C.2016 Cellibration Publishing

Who Will Answer His Cries?


Who Will Answer His Cries?
By, Celli Arenas


At the beginning of this national tragedy, on February 26th, we were reminded of young Emmett Till; who was dragged through a Mississippi town for whistling at a white girl while at a service station, drinking a soda, and hanging out in a place that was vastly different from his Chicago home. Trayvon Martin stopped by a convenience store to get a snack of Skittles and Arizona ice tea; this would be his last snack. What happened in Sanford, Florida is just as appalling and unjust. Trayvon Martin, a Miami native, visited his father in Sanford Florida, and never returned home. His cries for help are still unanswered. His murderer, George Zimmerman, has yet to be brought to justice.

Zimmerman claims self-defense under the “Stand Your Ground Law”. Which court of his peers decided that this was indeed the case? As of April 9, 2012, there will be no Grand Jury to determine the fate of this case, thanks to State Attorney Angela Corey . There is enough evidence and reasonable suspicion that would require any court of law to, at very least, convict George Zimmerman of manslaughter. According to Corey, 57-year-old State Prosecutor and graduate of University of Florida Law says, “I just want to be fair.” Trayvon’s cries were unanswered by the Sanford Police Department. Zimmerman is still able to walk free, and even develop a web site to solicit money from citizens in an effort to fund his defense.

On March 22 and 24, the 100 Black Men of South Florida answered the cries of young Trayvon Martin, as they do for the several hundred, young African-American and other minority boys living in South Florida. The 100 Black Men of South Florida chartered a bus for anyone interested, to travel to Sanford, Florida for the first of many protests to bring justice to this unanswered tragedy. Several of South Florida’s political and religious leaders were aboard, reflecting on civil rights marches of the 60’s and wondering how something so heinous could be ignored. Reverend Walter Richardson, and State Representative Daphne Campbell, along with several others, availed themselves to take the ride to Sanford, with their male children in tow. “I was there for the march on Washington. I saw the Reverend Dr. Martin Luther King, Jr. deliver the now famous ‘I Have A Dream’ speech. It is our duty to get involved,” says Richardson.


“Anything I can do to help and represent for us, here in South Florida, I am there. I would not miss this event,” says Campbell.
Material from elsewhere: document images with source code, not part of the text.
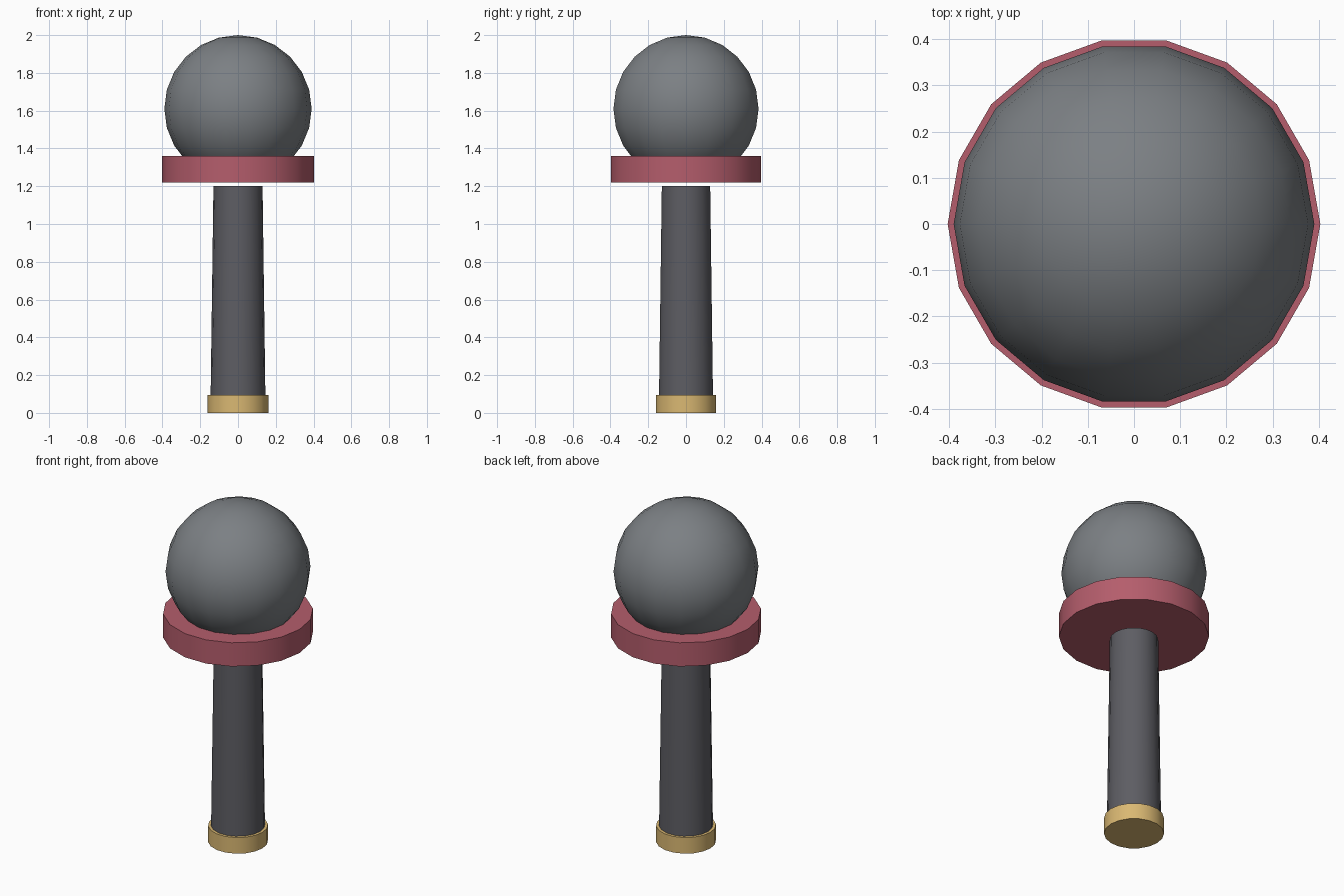
import bpy, bmesh
from math import sin, cos, pi, radians

if "Cube" in bpy.data.objects:
    bpy.data.objects.remove(bpy.data.objects["Cube"])

SIDES = 18  # every part is an 18-sided turning with a corner on the x axis


def material(name, rgb):
    mat = bpy.data.materials.new(name)
    mat.diffuse_color = (*rgb, 1.0)
    mat.use_nodes = True
    mat.node_tree.nodes["Principled BSDF"].inputs["Base Color"].default_value = mat.diffuse_color
    return mat


def lathe(name, profile, mat):
    """Turn a bottom-to-top (radius, z) profile; radius 0 makes a pole, open ends are capped."""
    bm = bmesh.new()
    rings = []
    for r, z in profile:
        n = SIDES if r > 1e-5 else 1
        rings.append([bm.verts.new((r * cos(2 * pi * i / SIDES), r * sin(2 * pi * i / SIDES), z))
                      for i in range(n)])
    for low, high in zip(rings, rings[1:]):
        for i in range(SIDES):
            j = (i + 1) % SIDES
            if len(low) == 1:
                bm.faces.new((low[0], high[j], high[i]))
            elif len(high) == 1:
                bm.faces.new((low[i], low[j], high[0]))
            else:
                bm.faces.new((low[i], low[j], high[j], high[i]))
    if len(rings[0]) > 1:
        bm.faces.new(rings[0][::-1])
    if len(rings[-1]) > 1:
        bm.faces.new(rings[-1])
    mesh = bpy.data.meshes.new(name)
    bm.to_mesh(mesh)
    bm.free()
    mesh.materials.append(mat)
    obj = bpy.data.objects.new(name, mesh)
    bpy.context.collection.objects.link(obj)
    # smooth sides, sharp rims
    bpy.ops.object.select_all(action='DESELECT')
    obj.select_set(True)
    bpy.context.view_layer.objects.active = obj
    bpy.ops.object.shade_smooth_by_angle(angle=radians(30))
    return obj


steel = material("steel_grey", (0.20, 0.215, 0.23))
dark = material("dark_grey", (0.11, 0.11, 0.125))
red = material("dusty_red", (0.46, 0.11, 0.15))
gold = material("gold", (0.70, 0.48, 0.17))

# end cap at the foot of the handle
lathe("end_cap", [(0.161, 0.0), (0.161, 0.095)], gold)

# tapered handle, stopping just short of the collar
lathe("handle", [(0.145, 0.09), (0.13, 1.2)], dark)

# wide collar under the head
lathe("collar", [(0.403, 1.22), (0.403, 1.36)], red)

# round head, twelve bands from pole to pole
R, BANDS = 0.39, 12
lathe("head", [(R * sin(pi * k / BANDS), 1.61 - R * cos(pi * k / BANDS))
               for k in range(BANDS + 1)], steel)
The ride for justice sparked a fire in the hearts and souls of the 100 Black Men. “I have a son Trayvon’s age. As our President said, he could have very well been my son,” says Director of Programs of the 100 Black Men of South Florida, Cliff Thomas.


Saturday morning, March 24, 2012, there was a prayer breakfast at Antioch Missionary Baptist Church in Miami Gardens Florida, led by Pastor Arthur Jackson III and the 100 Black Men of South Florida. The event was hosted by past Senator Kendrick Meek and was attended by several members of political office such as: Senator Oscar Braynon II, Vice Mayor of Miami Gardens Oliver Gilbert, and candidate for State Congress Dr. Rudy Moise. They gathered in the Youth Hall of Antioch to have a candid conversation with the young men about strategy and prevention. “Part of what our youth needs to know is how to diffuse situations as best they can.” says Meek. “As a former law enforcement officer, when I get pulled over, I turn on my dome lights, so that I am visible to everyone as the car is approached.” He adds, “Conducting yourself in a way that could possibly save your life may not prevent danger, but at least it can help bring clarity to a dangerous situation.” National President of the 100 Black Men of America, Al Dotson says, “this was a great opportunity for the boys to be up close and personal with elected officials and community leaders. The adult men met the boys at their level and had an honest discussion with them about the Trayvon Martin case, living in America as a black man, and other concerns.” The 100 Black Men of Greater Ft. Lauderdale were also in attendance. While the murder of Trayvon Martin is not yet resolved, at least we know that the 100 Black Men of America hears his cries for justice and peace.




Breaking News 4/11/12 @ 4:57 pm: George Zimmerman will be charged with second degree murder and is in custody!